On Nov. 24, when hearing officer Merlyn Clark recommended that formal proceedings be held concerning the U.S. Highway 12 megaloads issue, he was the seventh independent legal expert to provide an opinion on the case. Taken together, the Idaho district court judge and five state supreme court judges who preceded him were evenly divided on whether ConocoPhillips should be allowed to transport its four loads across northern Idaho to Montana without further ado.
This isn’t to say the three supreme court judges who had ruled Nov. 1 in favor of Conoco necessarily supported the shipments of massive refinery equipment. That court concerned itself with the question of whether it had jurisdiction to even listen to the arguments.
They ruled that certain procedural steps had to be taken before the proper conditions existed for a formal hearing.

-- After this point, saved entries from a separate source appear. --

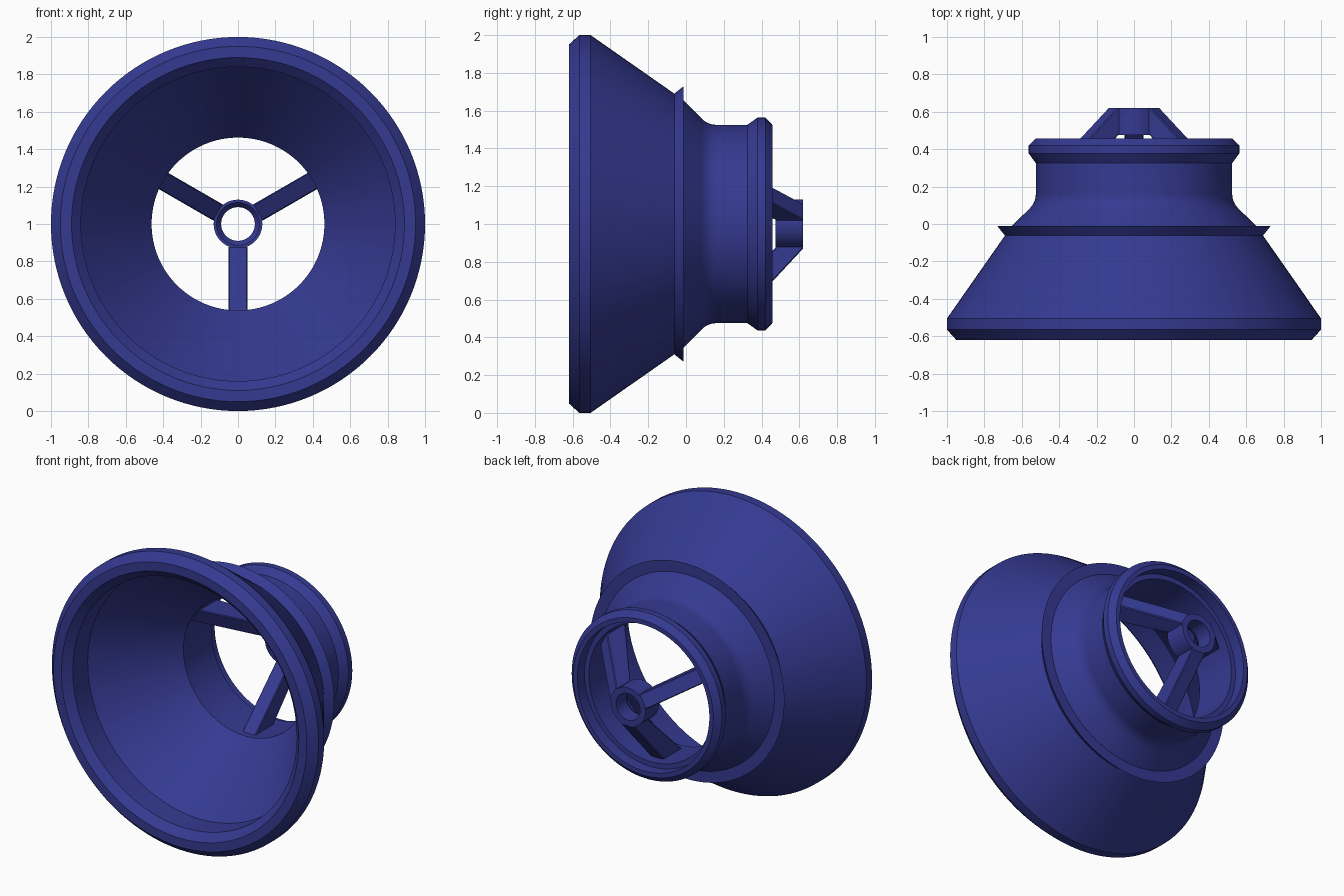
import bpy, bmesh, math
from mathutils import Matrix, Vector

if "Cube" in bpy.data.objects:
    bpy.data.objects.remove(bpy.data.objects["Cube"])

blue = bpy.data.materials.new("deep_blue")
blue.diffuse_color = (0.035, 0.042, 0.285, 1)
blue.use_nodes = True
blue.node_tree.nodes["Principled BSDF"].inputs["Base Color"].default_value = blue.diffuse_color
CENTRE = Matrix.Translation((0, 0, 1))


def finish(name, bm, angle):
    bmesh.ops.recalc_face_normals(bm, faces=bm.faces)
    mesh = bpy.data.meshes.new(name)
    bm.to_mesh(mesh)
    bm.free()
    ob = bpy.data.objects.new(name, mesh)
    bpy.context.collection.objects.link(ob)
    mesh.materials.append(blue)
    bpy.ops.object.select_all(action='DESELECT')
    ob.select_set(True)
    bpy.context.view_layer.objects.active = ob
    bpy.ops.object.shade_smooth_by_angle(angle=math.radians(angle))
    return ob


def revolve(name, profile, steps):
    """Turn a closed (radius, y) profile around the y axis."""
    bm = bmesh.new()
    rings = []
    for i in range(steps):
        a = 2 * math.pi * i / steps
        rings.append([bm.verts.new((r * math.cos(a), y, 1 + r * math.sin(a)))
                      for r, y in profile])
    n = len(profile)
    for i in range(steps):
        a, b = rings[i], rings[(i + 1) % steps]
        for j in range(n):
            k = (j + 1) % n
            bm.faces.new((a[j], a[k], b[k], b[j]))
    return finish(name, bm, 20)


# Rounded fillet where the shoulder meets the neck
p0, p1, p2 = Vector((.565, .076)), Vector((.525, .113)), Vector((.525, .16))
fillet = [tuple(p0 * (1 - t) ** 2 + p1 * 2 * t * (1 - t) + p2 * t * t)
          for t in (i / 7 for i in range(8))]

# Funnel shell: bevelled mouth, cone, flange, neck, rear lip, then the inside
outside = [(.89, -.62), (.95, -.62), (1, -.565), (1, -.505), (.69, -.062),
           (.73, -.012), (.655, -.012)] + fillet + [
           (.525, .325), (.563, .378), (.563, .42), (.525, .457)]
# Rear recess, throat, inner cone, mouth bore and its chamfer
inside = [(.495, .457), (.495, .38), (.462, .38), (.462, .075), (.84, -.41),
          (.84, -.57)]
revolve("funnel_shell", outside + inside, 128)

# Hub ring, countersunk at the front
revolve("hub_ring", [(.09, .51), (.115, .475), (.13, .475), (.13, .62),
                     (.09, .62)], 64)

# Three slanted spokes with chamfered long edges joining the hub to the throat
side = [(.122, .62), (.13, .62), (.49, .285), (.49, .085), (.122, .478)]
for i, deg in enumerate((30, 150, 270)):
    bm = bmesh.new()
    left = [bm.verts.new((r, y, -.05)) for r, y in side]
    right = [bm.verts.new((r, y, .05)) for r, y in side]
    bm.faces.new(left)
    bm.faces.new(right[::-1])
    for j in range(len(side)):
        k = (j + 1) % len(side)
        bm.faces.new((left[j], right[j], right[k], left[k]))
    bm.edges.ensure_lookup_table()
    long_edges = [bm.edges.get((s[a], s[b])) for s in (left, right)
                  for a, b in ((1, 2), (3, 4))]
    bmesh.ops.bevel(bm, geom=long_edges, offset=.016, segments=1,
                    affect='EDGES', clamp_overlap=True)
    bm.transform(CENTRE @ Matrix.Rotation(-math.radians(deg), 4, 'Y'))
    finish(f"spoke_{i + 1}", bm, 20)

Those steps were then initiated by attorneys for the three Idaho residents who brought the suit. The Idaho Transportation Department (ITD) responded with further steps, which led to the hearing and Clark’s decision.
The supreme court’s considerations of jurisdiction had arisen in the midst of many other questions. During that hearing, both sides put forth arguments about whether or not it is a good idea to transport the loads on Highway 12, the only main road available to area residents, which would be completely blocked during the passage of the trucks.
In detailed briefs and long presentations, all the primary legal issues were addressed: the feasibility and necessity of using Highway 12, the safety and convenience of the general public, and whether the three residents had a direct and substantial interest in the proceedings.
The hearing over which Clark presided contained such arguments, but it mostly focused on whether the three residents would be personally affected by transport of the four loads in ways that were greater than those of the general public.
At the hearing’s outset, Clark declared he would not consider other potential megaloads in his deliberations, and he did not believe that permitting the four loads to be transported would open the door to more such shipments. But he added that his preconceptions were subject to change if arguments convinced him otherwise.
A few days before Clark’s decision was announced, one of the petitioners, Linwood Laughy, guessed that his side would lose, “because it is hard to argue that just four loads will damage the tourism industry.”
Indeed, a main objective of the hearing was to determine whether the three petitioners, who all work in the tourism industry, would be directly affected by the four loads. Conoco’s attorneys put much emphasis on this question. The residents’ lawyers also addressed the issue, but positioned it within a larger canvas of what it would mean to let the loads go without holding formal court proceedings.
Clark’s 20-page recommendation says health and business concerns of the petitioners show they have a direct and substantial interest in allowing the loads to go. Pointing to a rule that says their interests must not “unduly broaden the issues,” he stresses that the prospect of other megaloads is “not relevant” to the case.
Apparently, Clark decided that fully blocking the road, despite pulloffs at regular intervals, might put the residents at risk. A tempting interpretation of all this is that the big picture drawn by the petitioners’ lawyers, which included long-term preparations by ITD for many megaloads on the highway, was persuasive despite Clark’s protestations that other potential shipments are irrelevant.
In any case, Borg Hendrickson, one of the petitioners, offered what a formal hearing means to her. “It is good news that a neutral lawyer has said, yes, residents and business owners who live, work and recreate along U.S. Highway 12 do have a voice in government agency dealings that directly affect them.”